In this paper, a new diffusion couple approach is presented, to study phase stability and solid solution strengthening of high-entropy alloys. Diffusion couples have been fabricated using the Cantor alloy (CoCrFeMnNi) and a commercial fcc CoCrMoNi alloy (MP35N®) and then constituent elements as diffusion partners. Chemical gradients within the interdiffusion zone as well as phase stability are quantified using EDX and EBSD.
The experimental results show no general correlation between maximum solubility of individual elements and atomic size mismatch, whereas the valence electron concentration model (VEC) seems to be valid to predict the stable fcc solid solution for most of the investigated diffusion couples. Nanoindentation hardness measurements are used to quantify solid solution strengthening across the interdiffusion zone. Different elements exhibit hardening, softening or a constant hardness level with chemical composition gradient. Within the fcc structure of the base alloy, changes in hardness are related to modulus and atomic size mismatch effects.

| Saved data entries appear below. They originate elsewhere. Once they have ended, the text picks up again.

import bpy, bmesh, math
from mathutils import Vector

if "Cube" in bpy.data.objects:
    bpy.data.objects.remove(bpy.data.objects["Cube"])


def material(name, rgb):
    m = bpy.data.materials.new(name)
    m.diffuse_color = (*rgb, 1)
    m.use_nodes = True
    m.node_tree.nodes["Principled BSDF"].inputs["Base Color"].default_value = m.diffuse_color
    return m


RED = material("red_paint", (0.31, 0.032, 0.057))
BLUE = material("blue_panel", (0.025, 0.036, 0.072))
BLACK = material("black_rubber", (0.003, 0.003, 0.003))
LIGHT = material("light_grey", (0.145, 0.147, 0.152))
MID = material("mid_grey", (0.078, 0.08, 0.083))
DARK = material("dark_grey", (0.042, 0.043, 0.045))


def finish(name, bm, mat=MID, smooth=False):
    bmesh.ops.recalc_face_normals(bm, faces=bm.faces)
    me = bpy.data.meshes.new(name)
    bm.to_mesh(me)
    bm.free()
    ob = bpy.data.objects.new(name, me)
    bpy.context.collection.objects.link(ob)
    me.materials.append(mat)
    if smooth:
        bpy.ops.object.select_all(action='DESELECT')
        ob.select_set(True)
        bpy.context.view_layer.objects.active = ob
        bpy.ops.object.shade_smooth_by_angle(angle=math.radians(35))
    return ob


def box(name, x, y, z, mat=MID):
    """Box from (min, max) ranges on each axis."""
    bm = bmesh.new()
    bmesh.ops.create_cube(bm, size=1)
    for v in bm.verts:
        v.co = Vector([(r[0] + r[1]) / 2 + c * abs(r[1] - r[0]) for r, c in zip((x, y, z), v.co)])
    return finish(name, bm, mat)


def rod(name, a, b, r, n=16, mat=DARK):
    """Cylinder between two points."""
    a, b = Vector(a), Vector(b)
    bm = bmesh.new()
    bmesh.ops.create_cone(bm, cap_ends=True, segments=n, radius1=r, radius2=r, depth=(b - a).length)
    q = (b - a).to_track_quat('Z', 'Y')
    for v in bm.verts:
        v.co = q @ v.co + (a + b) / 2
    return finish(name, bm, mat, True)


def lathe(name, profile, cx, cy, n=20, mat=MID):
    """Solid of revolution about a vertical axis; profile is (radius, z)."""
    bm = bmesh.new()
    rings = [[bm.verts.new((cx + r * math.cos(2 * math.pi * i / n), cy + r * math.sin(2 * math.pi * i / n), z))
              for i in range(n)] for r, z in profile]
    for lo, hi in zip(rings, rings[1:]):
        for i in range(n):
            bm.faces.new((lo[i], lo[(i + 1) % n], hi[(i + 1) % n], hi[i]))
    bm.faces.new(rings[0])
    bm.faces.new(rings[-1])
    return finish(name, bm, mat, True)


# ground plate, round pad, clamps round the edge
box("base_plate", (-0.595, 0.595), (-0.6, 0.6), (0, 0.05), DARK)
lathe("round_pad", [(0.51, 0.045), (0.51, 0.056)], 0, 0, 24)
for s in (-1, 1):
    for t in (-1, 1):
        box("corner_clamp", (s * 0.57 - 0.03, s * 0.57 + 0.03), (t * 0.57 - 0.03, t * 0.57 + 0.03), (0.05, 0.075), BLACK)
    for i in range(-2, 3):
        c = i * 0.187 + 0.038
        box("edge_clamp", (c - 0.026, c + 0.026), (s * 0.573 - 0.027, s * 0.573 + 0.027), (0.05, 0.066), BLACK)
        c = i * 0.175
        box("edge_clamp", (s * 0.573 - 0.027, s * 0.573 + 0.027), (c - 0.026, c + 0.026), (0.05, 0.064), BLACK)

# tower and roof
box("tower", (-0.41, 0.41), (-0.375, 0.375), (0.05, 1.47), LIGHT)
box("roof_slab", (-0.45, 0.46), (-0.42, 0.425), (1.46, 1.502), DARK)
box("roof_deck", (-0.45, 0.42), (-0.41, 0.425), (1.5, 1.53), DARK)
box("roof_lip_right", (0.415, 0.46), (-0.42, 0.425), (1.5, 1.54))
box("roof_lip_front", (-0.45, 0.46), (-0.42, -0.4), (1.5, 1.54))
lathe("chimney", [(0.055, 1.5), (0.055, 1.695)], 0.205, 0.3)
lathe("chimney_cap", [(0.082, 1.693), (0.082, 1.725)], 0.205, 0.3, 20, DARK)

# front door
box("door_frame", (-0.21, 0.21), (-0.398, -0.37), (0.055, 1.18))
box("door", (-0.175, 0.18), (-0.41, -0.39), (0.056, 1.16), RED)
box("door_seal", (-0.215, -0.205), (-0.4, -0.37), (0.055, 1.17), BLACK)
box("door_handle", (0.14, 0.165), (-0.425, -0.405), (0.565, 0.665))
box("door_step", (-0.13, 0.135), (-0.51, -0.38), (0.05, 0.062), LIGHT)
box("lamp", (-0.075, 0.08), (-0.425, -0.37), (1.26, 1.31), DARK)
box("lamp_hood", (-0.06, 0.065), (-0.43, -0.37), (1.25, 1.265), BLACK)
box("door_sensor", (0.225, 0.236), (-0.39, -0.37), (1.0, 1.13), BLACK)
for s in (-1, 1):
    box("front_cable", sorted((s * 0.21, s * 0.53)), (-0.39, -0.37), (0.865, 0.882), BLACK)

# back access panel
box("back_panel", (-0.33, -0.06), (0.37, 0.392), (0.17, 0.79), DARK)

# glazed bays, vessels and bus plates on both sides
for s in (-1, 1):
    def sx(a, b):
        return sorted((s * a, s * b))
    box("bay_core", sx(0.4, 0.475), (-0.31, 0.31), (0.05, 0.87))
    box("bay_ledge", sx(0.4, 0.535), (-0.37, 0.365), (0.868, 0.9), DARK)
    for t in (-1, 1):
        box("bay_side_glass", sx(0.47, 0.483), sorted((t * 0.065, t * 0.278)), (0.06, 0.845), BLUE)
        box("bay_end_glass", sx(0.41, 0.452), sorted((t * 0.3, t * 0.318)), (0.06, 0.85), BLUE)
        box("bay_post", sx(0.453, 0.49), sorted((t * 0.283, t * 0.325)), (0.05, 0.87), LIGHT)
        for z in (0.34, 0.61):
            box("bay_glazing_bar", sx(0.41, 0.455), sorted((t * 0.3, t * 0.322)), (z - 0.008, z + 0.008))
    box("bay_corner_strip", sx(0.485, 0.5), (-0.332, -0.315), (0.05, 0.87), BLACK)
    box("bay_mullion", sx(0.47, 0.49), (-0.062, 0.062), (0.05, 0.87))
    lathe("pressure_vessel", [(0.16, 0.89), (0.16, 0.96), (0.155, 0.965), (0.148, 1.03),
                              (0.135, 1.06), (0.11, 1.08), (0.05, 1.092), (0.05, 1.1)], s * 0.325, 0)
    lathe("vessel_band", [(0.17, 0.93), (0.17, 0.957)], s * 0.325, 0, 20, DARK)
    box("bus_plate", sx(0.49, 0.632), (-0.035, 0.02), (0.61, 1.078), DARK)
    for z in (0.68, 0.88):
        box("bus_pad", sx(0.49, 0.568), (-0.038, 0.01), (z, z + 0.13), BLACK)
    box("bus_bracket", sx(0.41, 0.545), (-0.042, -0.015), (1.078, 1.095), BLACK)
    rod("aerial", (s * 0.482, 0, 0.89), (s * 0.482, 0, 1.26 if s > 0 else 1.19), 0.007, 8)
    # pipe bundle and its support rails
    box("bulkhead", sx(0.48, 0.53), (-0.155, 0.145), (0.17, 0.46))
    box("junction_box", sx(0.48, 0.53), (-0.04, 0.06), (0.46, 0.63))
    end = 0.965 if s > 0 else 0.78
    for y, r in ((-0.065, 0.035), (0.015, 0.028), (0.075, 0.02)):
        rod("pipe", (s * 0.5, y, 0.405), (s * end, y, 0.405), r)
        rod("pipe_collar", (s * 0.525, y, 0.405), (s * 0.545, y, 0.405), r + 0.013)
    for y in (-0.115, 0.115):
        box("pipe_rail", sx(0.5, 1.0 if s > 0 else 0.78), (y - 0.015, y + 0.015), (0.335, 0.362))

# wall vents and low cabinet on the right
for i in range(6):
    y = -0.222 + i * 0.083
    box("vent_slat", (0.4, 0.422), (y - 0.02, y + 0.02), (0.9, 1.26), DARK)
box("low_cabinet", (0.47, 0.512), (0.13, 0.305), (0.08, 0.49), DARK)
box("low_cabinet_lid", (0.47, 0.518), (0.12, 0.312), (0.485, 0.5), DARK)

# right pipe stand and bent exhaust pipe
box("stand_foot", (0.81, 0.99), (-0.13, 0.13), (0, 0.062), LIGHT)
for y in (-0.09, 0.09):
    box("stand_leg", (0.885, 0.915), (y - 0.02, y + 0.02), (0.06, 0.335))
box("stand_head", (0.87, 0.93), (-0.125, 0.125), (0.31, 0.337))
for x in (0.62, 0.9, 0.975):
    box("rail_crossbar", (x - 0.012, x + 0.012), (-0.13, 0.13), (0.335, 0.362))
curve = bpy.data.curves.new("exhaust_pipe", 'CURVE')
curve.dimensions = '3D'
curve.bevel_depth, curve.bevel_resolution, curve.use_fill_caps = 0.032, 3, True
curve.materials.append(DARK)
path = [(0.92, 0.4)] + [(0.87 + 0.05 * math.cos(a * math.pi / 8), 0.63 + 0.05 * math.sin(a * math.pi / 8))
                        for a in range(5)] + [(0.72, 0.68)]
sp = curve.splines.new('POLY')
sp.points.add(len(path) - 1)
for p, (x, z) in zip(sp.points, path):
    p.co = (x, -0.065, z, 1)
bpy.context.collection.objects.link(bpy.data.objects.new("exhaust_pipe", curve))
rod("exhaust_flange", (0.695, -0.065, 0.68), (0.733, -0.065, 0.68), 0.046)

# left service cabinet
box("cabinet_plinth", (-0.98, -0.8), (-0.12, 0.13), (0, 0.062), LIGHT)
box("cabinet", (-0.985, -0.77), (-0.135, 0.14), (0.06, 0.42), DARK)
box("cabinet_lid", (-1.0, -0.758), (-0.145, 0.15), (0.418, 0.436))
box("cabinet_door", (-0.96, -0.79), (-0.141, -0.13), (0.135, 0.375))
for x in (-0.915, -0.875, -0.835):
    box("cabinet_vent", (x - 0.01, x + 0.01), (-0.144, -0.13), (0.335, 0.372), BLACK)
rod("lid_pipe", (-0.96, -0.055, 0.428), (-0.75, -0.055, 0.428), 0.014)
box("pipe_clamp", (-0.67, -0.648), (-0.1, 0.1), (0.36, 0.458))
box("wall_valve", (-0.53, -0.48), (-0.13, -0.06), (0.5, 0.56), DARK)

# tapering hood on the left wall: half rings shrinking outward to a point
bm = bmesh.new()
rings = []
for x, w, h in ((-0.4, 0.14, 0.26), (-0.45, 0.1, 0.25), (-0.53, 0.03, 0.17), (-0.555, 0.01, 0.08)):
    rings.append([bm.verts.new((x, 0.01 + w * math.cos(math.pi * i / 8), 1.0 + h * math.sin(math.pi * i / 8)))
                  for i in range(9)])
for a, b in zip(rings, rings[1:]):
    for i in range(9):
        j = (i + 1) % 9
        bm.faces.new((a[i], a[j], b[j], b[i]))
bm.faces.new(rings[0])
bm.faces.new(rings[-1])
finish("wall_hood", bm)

Furthermore, the hardness distributions can be described by a modified Labusch model for solid solution strengthening remarkably well, although the representation of hardness takes place far beyond the scope of the model.